By Allison Plitt
To say that St. Albans artist Grace Braithwaite is a Francophile is an understatement. Her home is painted in the pink pastel color that one sees on the homes in southeastern France, there are bottles of Perrier in her refrigerator and she easily recognizes George Gershwin’s classical tune “An American in Paris” on the radio.
Yet the real testament to her love of all things French are the countless canvases in her home that she has painted in the same French Impressionist style of master painters such as Claude Monet, Vincent Van Gogh, Pablo Picasso, Paul Cezanne, Henri Matisse and Andre Derain.
In fact, she has visited their homes in France to derive inspiration for her own work. Most of these homes lie in the southeastern region of France called Provence, which provided scenery for many impressionist landscape paintings.
To understand Braithwaite’s feelings toward France, one needs only look back to the place where she grew up.
“Where we lived in Harlem, the buildings were all gray, dark brown, brick or whatever,” she said. “When I visited France and saw places like Nice and Monaco, I just loved the colors of the pink homes, the yellow homes, the beautiful flowers. I just thought it was — not heaven, but almost, just glorious. So for me it was the joy of the color.”
Just as the impressionist painters used vibrant color and light to depict their subject matter, Braithwaite has infused this technique into her paintings to bring an uplifting emotion to her viewers.
“When people see my paintings, I want them to feel the happiness there is, because there is so much unhappiness all around,” she mused. “People are not employed. They’re looking for jobs. Winter is not a good time when people feel happy. They feel depressed. So if you see something that brings you joy, have it around you.”
Braithwaite’s career path as a painter was an unlikely one. Growing up poor in Harlem, she was the eldest of nine children. Despite her family’s circumstances, her parents always made sure their children found a creative niche for themselves. All of the children learned to sing and play piano, some of them painted and others learned how to make and tailor clothing.
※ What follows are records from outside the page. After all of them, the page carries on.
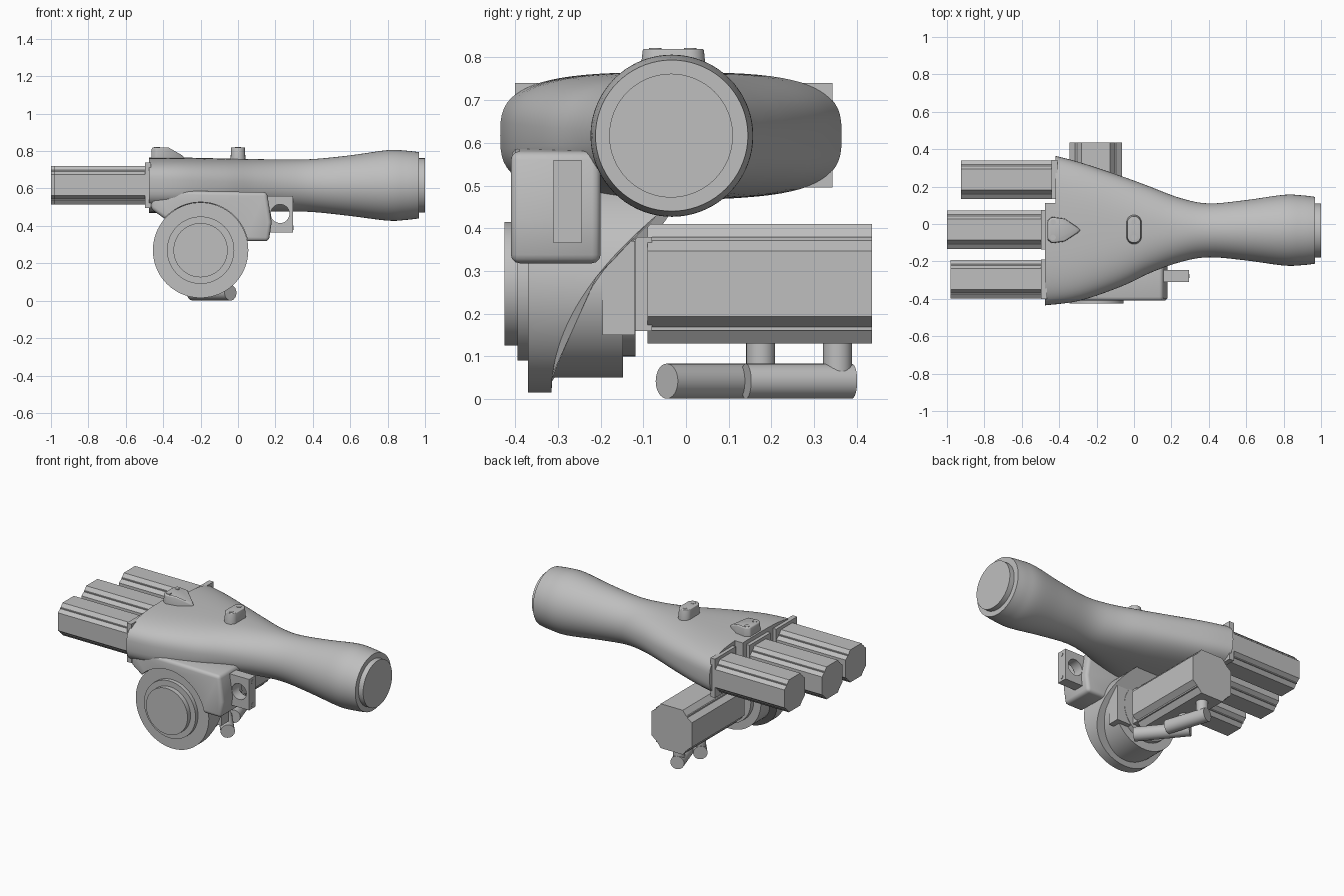
import bpy, bmesh, math
from mathutils import Vector

if "Cube" in bpy.data.objects:
    bpy.data.objects.remove(bpy.data.objects["Cube"], do_unlink=True)

grey = bpy.data.materials.new("plain_grey")
grey.use_nodes = True
grey.diffuse_color = (0.52, 0.52, 0.52, 1)
grey.node_tree.nodes["Principled BSDF"].inputs["Base Color"].default_value = (0.52, 0.52, 0.52, 1)


def select(ob):
    bpy.ops.object.select_all(action="DESELECT")
    ob.select_set(True)
    bpy.context.view_layer.objects.active = ob


def loft(name, rings, bevel=0):
    """Skin a list of rings, cap both ends and shade smooth."""
    bm = bmesh.new()
    loops = [[bm.verts.new(p) for p in ring] for ring in rings]
    n = len(loops[0])
    for a, b in zip(loops, loops[1:]):
        for i in range(n):
            j = (i + 1) % n
            bm.faces.new((a[i], a[j], b[j], b[i]))
    bm.faces.new(loops[0])
    bm.faces.new(loops[-1])
    bmesh.ops.recalc_face_normals(bm, faces=bm.faces)
    mesh = bpy.data.meshes.new(name)
    bm.to_mesh(mesh)
    bm.free()
    ob = bpy.data.objects.new(name, mesh)
    bpy.context.collection.objects.link(ob)
    mesh.materials.append(grey)
    select(ob)
    if bevel:
        mod = ob.modifiers.new("edge_round", "BEVEL")
        mod.width, mod.segments, mod.limit_method = bevel, 3, "ANGLE"
        bpy.ops.object.modifier_apply(modifier=mod.name)
    bpy.ops.object.shade_smooth_by_angle(angle=math.radians(32))
    return ob


def place(axis, u, v, w):
    return {"x": (w, u, v), "y": (u, w, v), "z": (u, v, w)}[axis]


def prism(name, outline, axis, lo, hi, taper=1, bevel=0):
    cu = sum(p[0] for p in outline) / len(outline)
    cv = sum(p[1] for p in outline) / len(outline)
    base = [place(axis, u, v, lo) for u, v in outline]
    top = [place(axis, cu + (u - cu) * taper, cv + (v - cv) * taper, hi) for u, v in outline]
    return loft(name, [base, top], bevel)


def circle(u, v, r, n=64):
    return [(u + r * math.cos(2 * math.pi * i / n), v + r * math.sin(2 * math.pi * i / n)) for i in range(n)]


def rect(u0, u1, v0, v1):
    return [(u0, v0), (u1, v0), (u1, v1), (u0, v1)]


def cut(ob, cutter):
    select(ob)
    mod = ob.modifiers.new("cut", "BOOLEAN")
    mod.operation, mod.object, mod.solver = "DIFFERENCE", cutter, "EXACT"
    bpy.ops.object.modifier_apply(modifier=mod.name)
    bpy.data.objects.remove(cutter, do_unlink=True)
    bpy.ops.object.shade_smooth_by_angle(angle=math.radians(32))


def motor_outline(cu, cv, h):
    """Square with stepped, chamfered corners."""
    corner = [(1, .55), (.78, .72), (.78, .78), (.72, .78), (.55, 1)]
    pts = []
    for k in range(4):
        for u, v in corner:
            for _ in range(k):
                u, v = -v, u
            pts.append((cu + u * h, cv + v * h))
    return pts


def pipe(name, a, b, r):
    a, b = Vector(a), Vector(b)
    turn = (b - a).to_track_quat("Z", "Y")
    ring = [turn @ Vector((u, v, 0)) for u, v in circle(0, 0, r, 32)]
    return loft(name, [[a + p for p in ring], [b + p for p in ring]])


# Forearm and palm: x, y min, y max, z min, z max, squareness
stations = [
    (-.475, -.435, .378, .470, .765, 3.2),
    (-.29, -.410, .330, .467, .765, 3.0),
    (-.07, -.335, .257, .470, .760, 2.6),
    (.09, -.260, .198, .475, .757, 2.3),
    (.25, -.203, .138, .476, .755, 2.1),
    (.40, -.178, .110, .474, .757, 2),
    (.60, -.195, .128, .453, .777, 2),
    (.80, -.222, .156, .428, .805, 2),
    (.90, -.220, .153, .432, .802, 2),
    (.968, -.212, .145, .440, .794, 2),
]


def spline(rows, steps=5):
    out = []
    for i in range(len(rows) - 1):
        quad = [rows[max(0, min(len(rows) - 1, i + d))] for d in (-1, 0, 1, 2)]
        for s in range(steps):
            t = s / steps
            out.append([b + .5 * t * (c - a + t * (2 * a - 5 * b + 4 * c - d + t * (3 * (b - c) + d - a)))
                        for a, b, c, d in zip(*quad)])
    return out + [rows[-1]]


rings = []
for x, y0, y1, z0, z1, n in spline(stations):
    ring = []
    for c, s in circle(0, 0, 1, 72):
        u = math.copysign(abs(c) ** (2 / n), c)
        v = math.copysign(abs(s) ** (2 / n), s)
        ring.append((x, (y0 + y1 + u * (y1 - y0)) / 2, (z0 + z1 + v * (z1 - z0)) / 2))
    rings.append(ring)
forearm = loft("forearm_shell", rings)
cut(forearm, prism("palm_cutter", rect(-.6, -.42, .112, .6), "z", .3, .9))
prism("elbow_cap", circle(-.035, .617, .145), "x", .95, 1)

# Three finger motors with their mounting flanges
for label, tip, root, y in (("rear", -.925, -.42, .2375), ("middle", -1, -.475, -.03), ("front", -.98, -.475, -.295)):
    prism(label + "_finger_motor", motor_outline(y, .6175, .1025), "x", tip, root)
    prism(label + "_finger_flange", rect(y - .105, y + .105, .495, .74), "x", root - .022, root + .01)

# Thumb housing: stepped discs along y
for label, r, front, back in (("hub", .145, -.425, -.39), ("step", .18, -.395, -.36),
                              ("drum", .22, -.36, -.148), ("collar", .17, -.15, -.118)):
    prism("thumb_" + label, circle(-.2, .27, r), "y", front, back)
rim = circle(-.2, .27, .255, 96)
loft("thumb_cowl", [[(x, -.37, z) for x, z in rim],
                    [(x, min(0, -.315 + 1.43 * (z - .015) ** 2), z) for x, z in rim]])
prism("thumb_motor_flange", rect(-.31, -.09, .16, .38), "y", -.13, -.08)
prism("thumb_side_block", rect(-.2, .02, .15, .37), "y", -.195, -.12)
prism("thumb_motor", motor_outline(-.205, .27, .14), "y", -.09, .435)

# Web between the palm and the thumb housing
web = prism("palm_web", [(-.465, .59), (-.465, .49), (-.38, .43), (0, .318), (.165, .318), (.18, .42), (.155, .58)],
            "y", -.41, -.2, bevel=.02)
cut(web, prism("web_cutter", circle(-.2, .27, .257), "y", -.6, -.3))

# Side bracket with a round opening and two screws
bracket = prism("side_bracket", rect(.14, .295, .365, .56), "y", -.31, -.245)
cut(bracket, prism("bracket_cutter", circle(.225, .465, .05, 40), "y", -.5, -.1))
for z in (.39, .535):
    prism("bracket_screw", circle(-.278, z, .011, 20), "x", .29, .298)

# Raised pads on the back of the hand
pick = [(-.465, -.085), (-.44, -.105), (-.37, -.095), (-.30, -.05), (-.28, -.033),
        (-.30, -.016), (-.37, .03), (-.44, .04), (-.465, .02)]
pad = prism("knuckle_pad", pick, "z", .72, .82, taper=.95, bevel=.008)
for v in pad.data.vertices:
    if v.co.z > .78 and v.co.x > -.37:
        v.co.z -= .6 * (v.co.x + .37)
oval = [(.042 * c, -.03 + .042 * s + math.copysign(.04, s)) for c, s in circle(0, 0, 1, 40)]
prism("wrist_pad", oval, "z", .72, .82, taper=.87, bevel=.004)
for x in (-.433, 0):
    for y in (-.072, .01):
        prism("pad_screw", circle(x, y, .015, 20), "z", .815, .822)

# Cable connectors under the thumb motor
for label, foot, end in (("inner", (-.22, .175), (-.04, -.045)), ("outer", (-.2, .355), (-.13, .14))):
    prism(label + "_cable_stem", circle(*foot, .034, 32), "z", .042, .14)
    start = Vector((*foot, .042)) + (Vector(foot) - Vector(end)).normalized().to_3d() * .035
    pipe(label + "_cable_plug", start, (*end, .042), .041)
Although Braithwaite declined a full-tuition scholarship to Howard University for voice, she says she has no regrets about her decision. She believes her first trip to France in the 1960’s was her “destiny,” which has led her to a fulfilling part-time career as a painter.
Besides immersing herself in art classes and exhibiting her work throughout New York, she has also participated in shows in Chicago and Provence, France.
Currently, Braithwaite is studying Japanese printmaking, which also played an influential role in the development of the Impressionist movement. In addition, she hopes to assemble a book of her paintings as a chronological account of her life.
No matter what her plans may be, Braithwaite always brings a passionate energy to her creations.
“There’s a spirit inside that moves you. Not everybody has it. I know I have it,” she said. “You’re not looking for perfection, the perfect thing. You’re looking for the joy of the color that brings excitement to you and you hope it brings excitement to everybody.”